Stored items:
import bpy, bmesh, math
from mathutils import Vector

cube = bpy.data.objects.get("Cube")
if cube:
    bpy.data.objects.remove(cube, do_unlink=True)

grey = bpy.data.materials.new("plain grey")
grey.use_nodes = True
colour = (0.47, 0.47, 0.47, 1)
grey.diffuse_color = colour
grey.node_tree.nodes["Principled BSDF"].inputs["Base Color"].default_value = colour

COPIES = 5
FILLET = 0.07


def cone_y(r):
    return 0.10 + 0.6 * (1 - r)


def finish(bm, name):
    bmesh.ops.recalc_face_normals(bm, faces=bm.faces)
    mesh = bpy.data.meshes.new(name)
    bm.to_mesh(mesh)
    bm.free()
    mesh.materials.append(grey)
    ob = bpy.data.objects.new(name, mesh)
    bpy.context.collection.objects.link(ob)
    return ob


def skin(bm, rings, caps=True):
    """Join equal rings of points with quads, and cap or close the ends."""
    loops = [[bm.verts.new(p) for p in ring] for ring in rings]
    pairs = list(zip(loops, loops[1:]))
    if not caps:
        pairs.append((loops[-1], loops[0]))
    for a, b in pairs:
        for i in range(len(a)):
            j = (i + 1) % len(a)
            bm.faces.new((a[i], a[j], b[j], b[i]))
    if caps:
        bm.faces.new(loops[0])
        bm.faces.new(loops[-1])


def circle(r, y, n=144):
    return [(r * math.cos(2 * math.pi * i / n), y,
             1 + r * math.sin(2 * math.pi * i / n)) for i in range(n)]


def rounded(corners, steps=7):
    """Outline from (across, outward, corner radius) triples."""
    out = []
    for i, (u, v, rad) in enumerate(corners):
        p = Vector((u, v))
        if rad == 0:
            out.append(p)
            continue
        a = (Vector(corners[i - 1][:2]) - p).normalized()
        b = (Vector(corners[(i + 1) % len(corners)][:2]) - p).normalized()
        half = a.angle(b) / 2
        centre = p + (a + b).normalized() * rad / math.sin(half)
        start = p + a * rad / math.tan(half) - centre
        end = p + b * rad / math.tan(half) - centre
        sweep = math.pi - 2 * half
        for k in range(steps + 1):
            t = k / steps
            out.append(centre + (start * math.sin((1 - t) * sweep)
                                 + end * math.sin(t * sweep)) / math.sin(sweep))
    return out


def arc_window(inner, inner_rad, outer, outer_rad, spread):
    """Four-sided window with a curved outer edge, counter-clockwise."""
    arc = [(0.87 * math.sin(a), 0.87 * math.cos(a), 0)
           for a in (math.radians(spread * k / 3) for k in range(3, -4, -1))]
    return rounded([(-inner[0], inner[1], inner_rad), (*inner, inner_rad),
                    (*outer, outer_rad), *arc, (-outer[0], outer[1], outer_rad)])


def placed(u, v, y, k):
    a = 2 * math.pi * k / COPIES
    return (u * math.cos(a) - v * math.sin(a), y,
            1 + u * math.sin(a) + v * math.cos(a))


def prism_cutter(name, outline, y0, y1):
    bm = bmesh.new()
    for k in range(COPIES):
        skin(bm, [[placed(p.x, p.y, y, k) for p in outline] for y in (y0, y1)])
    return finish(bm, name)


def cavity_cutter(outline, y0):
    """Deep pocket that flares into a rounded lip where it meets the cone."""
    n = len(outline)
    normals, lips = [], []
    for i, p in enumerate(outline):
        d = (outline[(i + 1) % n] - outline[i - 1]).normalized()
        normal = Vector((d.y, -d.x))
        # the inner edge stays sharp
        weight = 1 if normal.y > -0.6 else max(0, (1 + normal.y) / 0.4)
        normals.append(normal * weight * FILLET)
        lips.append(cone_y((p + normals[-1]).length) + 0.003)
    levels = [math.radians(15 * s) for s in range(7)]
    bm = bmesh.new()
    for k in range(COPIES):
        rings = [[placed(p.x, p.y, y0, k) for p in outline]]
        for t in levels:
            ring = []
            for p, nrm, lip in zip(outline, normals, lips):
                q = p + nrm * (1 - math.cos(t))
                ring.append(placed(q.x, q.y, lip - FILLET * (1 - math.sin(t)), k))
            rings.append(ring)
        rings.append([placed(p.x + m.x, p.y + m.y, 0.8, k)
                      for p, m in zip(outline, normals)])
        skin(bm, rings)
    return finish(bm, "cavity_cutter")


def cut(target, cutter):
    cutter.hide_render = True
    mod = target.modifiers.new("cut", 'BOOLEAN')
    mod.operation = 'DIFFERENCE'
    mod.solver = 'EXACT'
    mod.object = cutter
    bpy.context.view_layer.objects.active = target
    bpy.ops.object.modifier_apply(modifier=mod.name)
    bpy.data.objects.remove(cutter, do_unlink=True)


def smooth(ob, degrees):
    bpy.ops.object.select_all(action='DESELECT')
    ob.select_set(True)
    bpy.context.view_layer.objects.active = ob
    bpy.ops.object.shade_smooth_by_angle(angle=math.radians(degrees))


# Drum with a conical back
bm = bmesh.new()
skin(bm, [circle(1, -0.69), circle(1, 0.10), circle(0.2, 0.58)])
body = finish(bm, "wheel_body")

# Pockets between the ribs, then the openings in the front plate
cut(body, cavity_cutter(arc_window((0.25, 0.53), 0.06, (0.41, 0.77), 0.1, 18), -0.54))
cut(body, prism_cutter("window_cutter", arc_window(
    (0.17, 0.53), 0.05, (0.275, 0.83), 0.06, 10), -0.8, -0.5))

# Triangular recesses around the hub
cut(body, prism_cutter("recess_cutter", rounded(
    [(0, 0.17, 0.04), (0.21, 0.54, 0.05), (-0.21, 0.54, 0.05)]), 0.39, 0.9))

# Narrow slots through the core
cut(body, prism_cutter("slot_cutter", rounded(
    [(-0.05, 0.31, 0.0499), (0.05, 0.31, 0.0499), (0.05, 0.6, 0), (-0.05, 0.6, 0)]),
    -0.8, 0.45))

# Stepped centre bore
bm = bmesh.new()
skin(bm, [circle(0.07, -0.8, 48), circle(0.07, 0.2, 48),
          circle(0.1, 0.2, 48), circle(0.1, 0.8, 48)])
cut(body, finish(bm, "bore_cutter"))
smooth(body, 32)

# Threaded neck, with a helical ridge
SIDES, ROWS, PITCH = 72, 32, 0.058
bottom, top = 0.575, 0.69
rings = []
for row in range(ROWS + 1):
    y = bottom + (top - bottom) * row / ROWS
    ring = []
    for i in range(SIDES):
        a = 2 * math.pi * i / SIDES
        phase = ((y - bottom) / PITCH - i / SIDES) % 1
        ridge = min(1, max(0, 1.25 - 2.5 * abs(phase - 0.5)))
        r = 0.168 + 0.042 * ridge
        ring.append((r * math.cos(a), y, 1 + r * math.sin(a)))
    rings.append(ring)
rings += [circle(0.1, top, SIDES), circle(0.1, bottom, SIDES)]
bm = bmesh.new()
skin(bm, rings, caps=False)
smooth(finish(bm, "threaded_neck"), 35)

- [TASK DIRECTIONS]:
Return word for word the lines above from the line with "bpy.context.view_layer.objects.active = ob" to the line with "# Stepped centre bore", including both and leaving out all others.

- [RESPONSE BELOW]:
    bpy.context.view_layer.objects.active = ob
    bpy.ops.object.shade_smooth_by_angle(angle=math.radians(degrees))


# Drum with a conical back
bm = bmesh.new()
skin(bm, [circle(1, -0.69), circle(1, 0.10), circle(0.2, 0.58)])
body = finish(bm, "wheel_body")

# Pockets between the ribs, then the openings in the front plate
cut(body, cavity_cutter(arc_window((0.25, 0.53), 0.06, (0.41, 0.77), 0.1, 18), -0.54))
cut(body, prism_cutter("window_cutter", arc_window(
    (0.17, 0.53), 0.05, (0.275, 0.83), 0.06, 10), -0.8, -0.5))

# Triangular recesses around the hub
cut(body, prism_cutter("recess_cutter", rounded(
    [(0, 0.17, 0.04), (0.21, 0.54, 0.05), (-0.21, 0.54, 0.05)]), 0.39, 0.9))

# Narrow slots through the core
cut(body, prism_cutter("slot_cutter", rounded(
    [(-0.05, 0.31, 0.0499), (0.05, 0.31, 0.0499), (0.05, 0.6, 0), (-0.05, 0.6, 0)]),
    -0.8, 0.45))

# Stepped centre bore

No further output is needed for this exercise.